Wed, 2019-01-16 10:04
NNSA Graduate Fellowship Program participants like Sarah Pevey have a unique opportunity within the the Nuclear Security Enterprise.
Wed, 2019-01-16 02:24
Mon, 2019-01-14 10:32
Thomas Giachetti (University of Oregon) explains his research into the risk posed by Anak Krakatau, published in the Journal of the Geological Society in January 2012, and how it relates to what happened in December 2018. Continue reading →
Fri, 2019-01-11 16:45
by Jane Willenbring, Scripps Institution of Oceanography, University of California San Diego Here’s to 2019 and a scenario probably eerily familiar to university faculty admitting students to Earth Science graduate programs across the US! Faculty and grad program coordinators convene early in the calendar year to evaluate graduate student applications and someone starts off the meeting by saying, “We all know that GPA and GRE scores don’t really predict graduate student success. Anyway, I’ve made a spreadsheet of the hundreds of applicants and sorted and ranked them by GPA and GRE scores.” Cue nervous chuckling. I’ve been a staunch supporter of using GRE scores (and grades) for graduate student admission since I began ranking student applications myself. For the last decade, I’ve used them. I was not just being lazy or wanting to avoid reading the half of the applications with low reported GRE scores as some faculty do; I fully embraced the value of GRE scores. To me, they acted as...
Thu, 2019-01-10 18:18
By Laura Szymanski, GSA Science Policy Fellow During the lame-duck session of the 115th Congress, Congress was able to pass several bills that have been signed into law, although many that were expected to have further movement did not as a result of late disputes over border wall funding. US Capitol, west side On 13 December 2018 and 19 December 2018 the Senate and House, respectively, passed the National Quantum Initiative Act with the aim of advancing quantum research and technology. Quantum research is the use of the laws of quantum physics for the storage, transmission, manipulation, computing, or measurement of information. This bill will establish a National Quantum Initiative (NQI), a 10-year, $1.2 billion plan to further U.S. quantum research. Through this bill, quantum research will be advanced by the promotion of quantum research opportunities at the undergraduate, graduate, and postdoctoral level; the development of quantum research facilities; and the promotion...
Wed, 2019-01-09 17:15
The NASA/ESA Hubble Space Telescope has discovered the brightest quasar ever seen in the early Universe.
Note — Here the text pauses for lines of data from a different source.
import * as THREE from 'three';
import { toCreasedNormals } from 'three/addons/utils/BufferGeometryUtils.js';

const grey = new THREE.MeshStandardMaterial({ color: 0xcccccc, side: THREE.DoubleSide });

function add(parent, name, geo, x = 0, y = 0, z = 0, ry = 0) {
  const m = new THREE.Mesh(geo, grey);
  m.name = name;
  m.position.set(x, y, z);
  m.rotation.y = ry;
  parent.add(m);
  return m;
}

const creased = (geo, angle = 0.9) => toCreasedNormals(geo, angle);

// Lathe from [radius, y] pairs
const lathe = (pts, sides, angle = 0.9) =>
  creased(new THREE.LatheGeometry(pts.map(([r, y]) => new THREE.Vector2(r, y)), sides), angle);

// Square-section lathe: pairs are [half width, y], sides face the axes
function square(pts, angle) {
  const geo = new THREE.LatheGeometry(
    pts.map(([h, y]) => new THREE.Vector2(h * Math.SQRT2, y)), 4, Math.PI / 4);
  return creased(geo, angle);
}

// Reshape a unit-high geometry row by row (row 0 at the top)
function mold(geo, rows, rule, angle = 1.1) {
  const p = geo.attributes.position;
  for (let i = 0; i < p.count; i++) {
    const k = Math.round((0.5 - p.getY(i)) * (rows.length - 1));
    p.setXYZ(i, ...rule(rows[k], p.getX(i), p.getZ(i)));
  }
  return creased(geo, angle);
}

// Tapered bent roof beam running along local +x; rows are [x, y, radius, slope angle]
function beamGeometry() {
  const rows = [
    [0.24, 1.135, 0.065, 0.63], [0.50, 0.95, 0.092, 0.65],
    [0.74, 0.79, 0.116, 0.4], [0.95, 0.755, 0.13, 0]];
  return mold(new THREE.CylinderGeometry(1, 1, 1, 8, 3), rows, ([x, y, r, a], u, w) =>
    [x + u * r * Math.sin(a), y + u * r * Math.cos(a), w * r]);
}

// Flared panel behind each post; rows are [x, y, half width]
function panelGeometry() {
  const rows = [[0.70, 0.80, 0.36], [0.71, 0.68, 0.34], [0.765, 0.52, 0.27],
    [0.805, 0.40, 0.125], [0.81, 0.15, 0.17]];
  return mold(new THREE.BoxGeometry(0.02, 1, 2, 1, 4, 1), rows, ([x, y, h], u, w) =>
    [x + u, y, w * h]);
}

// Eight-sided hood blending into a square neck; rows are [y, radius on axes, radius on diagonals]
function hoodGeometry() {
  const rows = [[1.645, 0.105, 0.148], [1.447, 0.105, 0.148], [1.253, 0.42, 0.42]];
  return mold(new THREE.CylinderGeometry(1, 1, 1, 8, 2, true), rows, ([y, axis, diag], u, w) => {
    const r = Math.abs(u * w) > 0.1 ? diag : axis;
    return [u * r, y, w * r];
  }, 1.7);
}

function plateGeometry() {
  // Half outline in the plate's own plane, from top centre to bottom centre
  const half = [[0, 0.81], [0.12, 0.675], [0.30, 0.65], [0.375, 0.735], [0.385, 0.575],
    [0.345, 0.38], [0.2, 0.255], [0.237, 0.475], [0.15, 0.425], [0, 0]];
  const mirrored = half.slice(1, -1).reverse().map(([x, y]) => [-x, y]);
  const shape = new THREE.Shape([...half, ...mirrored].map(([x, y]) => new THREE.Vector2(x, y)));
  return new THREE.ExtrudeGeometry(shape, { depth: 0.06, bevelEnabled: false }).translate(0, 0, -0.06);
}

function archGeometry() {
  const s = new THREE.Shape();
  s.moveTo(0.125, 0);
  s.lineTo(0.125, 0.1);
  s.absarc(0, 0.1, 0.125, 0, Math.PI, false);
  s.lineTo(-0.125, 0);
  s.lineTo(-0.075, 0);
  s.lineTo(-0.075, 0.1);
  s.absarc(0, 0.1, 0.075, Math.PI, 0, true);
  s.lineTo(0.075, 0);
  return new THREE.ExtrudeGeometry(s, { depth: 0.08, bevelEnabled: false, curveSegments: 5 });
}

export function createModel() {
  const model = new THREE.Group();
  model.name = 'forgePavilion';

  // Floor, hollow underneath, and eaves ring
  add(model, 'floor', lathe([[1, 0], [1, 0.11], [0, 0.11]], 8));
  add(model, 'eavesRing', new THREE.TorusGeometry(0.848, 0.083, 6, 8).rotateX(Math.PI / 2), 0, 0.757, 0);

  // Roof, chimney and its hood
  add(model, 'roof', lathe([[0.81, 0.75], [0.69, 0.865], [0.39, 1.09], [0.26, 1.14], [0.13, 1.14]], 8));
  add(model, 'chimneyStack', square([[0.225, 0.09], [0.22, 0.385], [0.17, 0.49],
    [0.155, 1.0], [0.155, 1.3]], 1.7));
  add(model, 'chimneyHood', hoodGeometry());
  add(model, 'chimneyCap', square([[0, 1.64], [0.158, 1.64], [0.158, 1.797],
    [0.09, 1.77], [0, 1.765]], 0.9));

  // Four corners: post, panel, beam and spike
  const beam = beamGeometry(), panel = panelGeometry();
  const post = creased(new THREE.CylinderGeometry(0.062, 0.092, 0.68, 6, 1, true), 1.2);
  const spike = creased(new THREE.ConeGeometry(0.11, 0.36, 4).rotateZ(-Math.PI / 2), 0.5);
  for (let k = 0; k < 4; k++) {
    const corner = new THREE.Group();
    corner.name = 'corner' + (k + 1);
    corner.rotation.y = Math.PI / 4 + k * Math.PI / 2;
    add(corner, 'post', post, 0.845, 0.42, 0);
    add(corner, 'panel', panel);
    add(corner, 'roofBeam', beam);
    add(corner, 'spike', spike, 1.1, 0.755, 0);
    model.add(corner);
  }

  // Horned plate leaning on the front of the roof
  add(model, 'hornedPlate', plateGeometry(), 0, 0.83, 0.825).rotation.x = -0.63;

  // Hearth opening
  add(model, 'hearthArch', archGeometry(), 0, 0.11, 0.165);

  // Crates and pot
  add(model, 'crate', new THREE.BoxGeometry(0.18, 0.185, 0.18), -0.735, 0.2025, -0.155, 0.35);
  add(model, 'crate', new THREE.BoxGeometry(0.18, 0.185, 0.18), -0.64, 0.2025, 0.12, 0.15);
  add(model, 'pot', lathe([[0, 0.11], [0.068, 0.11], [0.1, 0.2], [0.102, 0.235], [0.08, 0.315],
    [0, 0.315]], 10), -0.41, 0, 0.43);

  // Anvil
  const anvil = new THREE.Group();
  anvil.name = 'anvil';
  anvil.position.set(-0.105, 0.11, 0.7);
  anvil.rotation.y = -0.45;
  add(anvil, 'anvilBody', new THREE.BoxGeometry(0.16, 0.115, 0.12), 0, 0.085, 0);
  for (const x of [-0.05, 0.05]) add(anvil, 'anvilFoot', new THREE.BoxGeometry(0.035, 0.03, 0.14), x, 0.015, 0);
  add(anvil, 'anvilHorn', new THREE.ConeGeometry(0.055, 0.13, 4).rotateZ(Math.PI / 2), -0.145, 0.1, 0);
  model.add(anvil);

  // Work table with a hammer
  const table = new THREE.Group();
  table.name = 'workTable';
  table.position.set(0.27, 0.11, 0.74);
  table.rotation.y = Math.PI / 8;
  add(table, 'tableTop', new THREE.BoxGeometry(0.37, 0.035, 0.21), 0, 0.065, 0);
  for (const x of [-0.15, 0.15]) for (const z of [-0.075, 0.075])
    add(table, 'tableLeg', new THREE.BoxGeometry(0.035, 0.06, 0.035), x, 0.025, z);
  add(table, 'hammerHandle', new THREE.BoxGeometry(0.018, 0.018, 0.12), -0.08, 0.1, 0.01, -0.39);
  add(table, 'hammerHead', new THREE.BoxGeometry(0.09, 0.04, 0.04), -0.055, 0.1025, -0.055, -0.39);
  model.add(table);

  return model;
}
After 20 years of searching, astronomers have identified the ancient quasar with the help of strong gravitational lensing. This unique object provides an insight into the birth of galaxies when the Universe was less than a billion years old.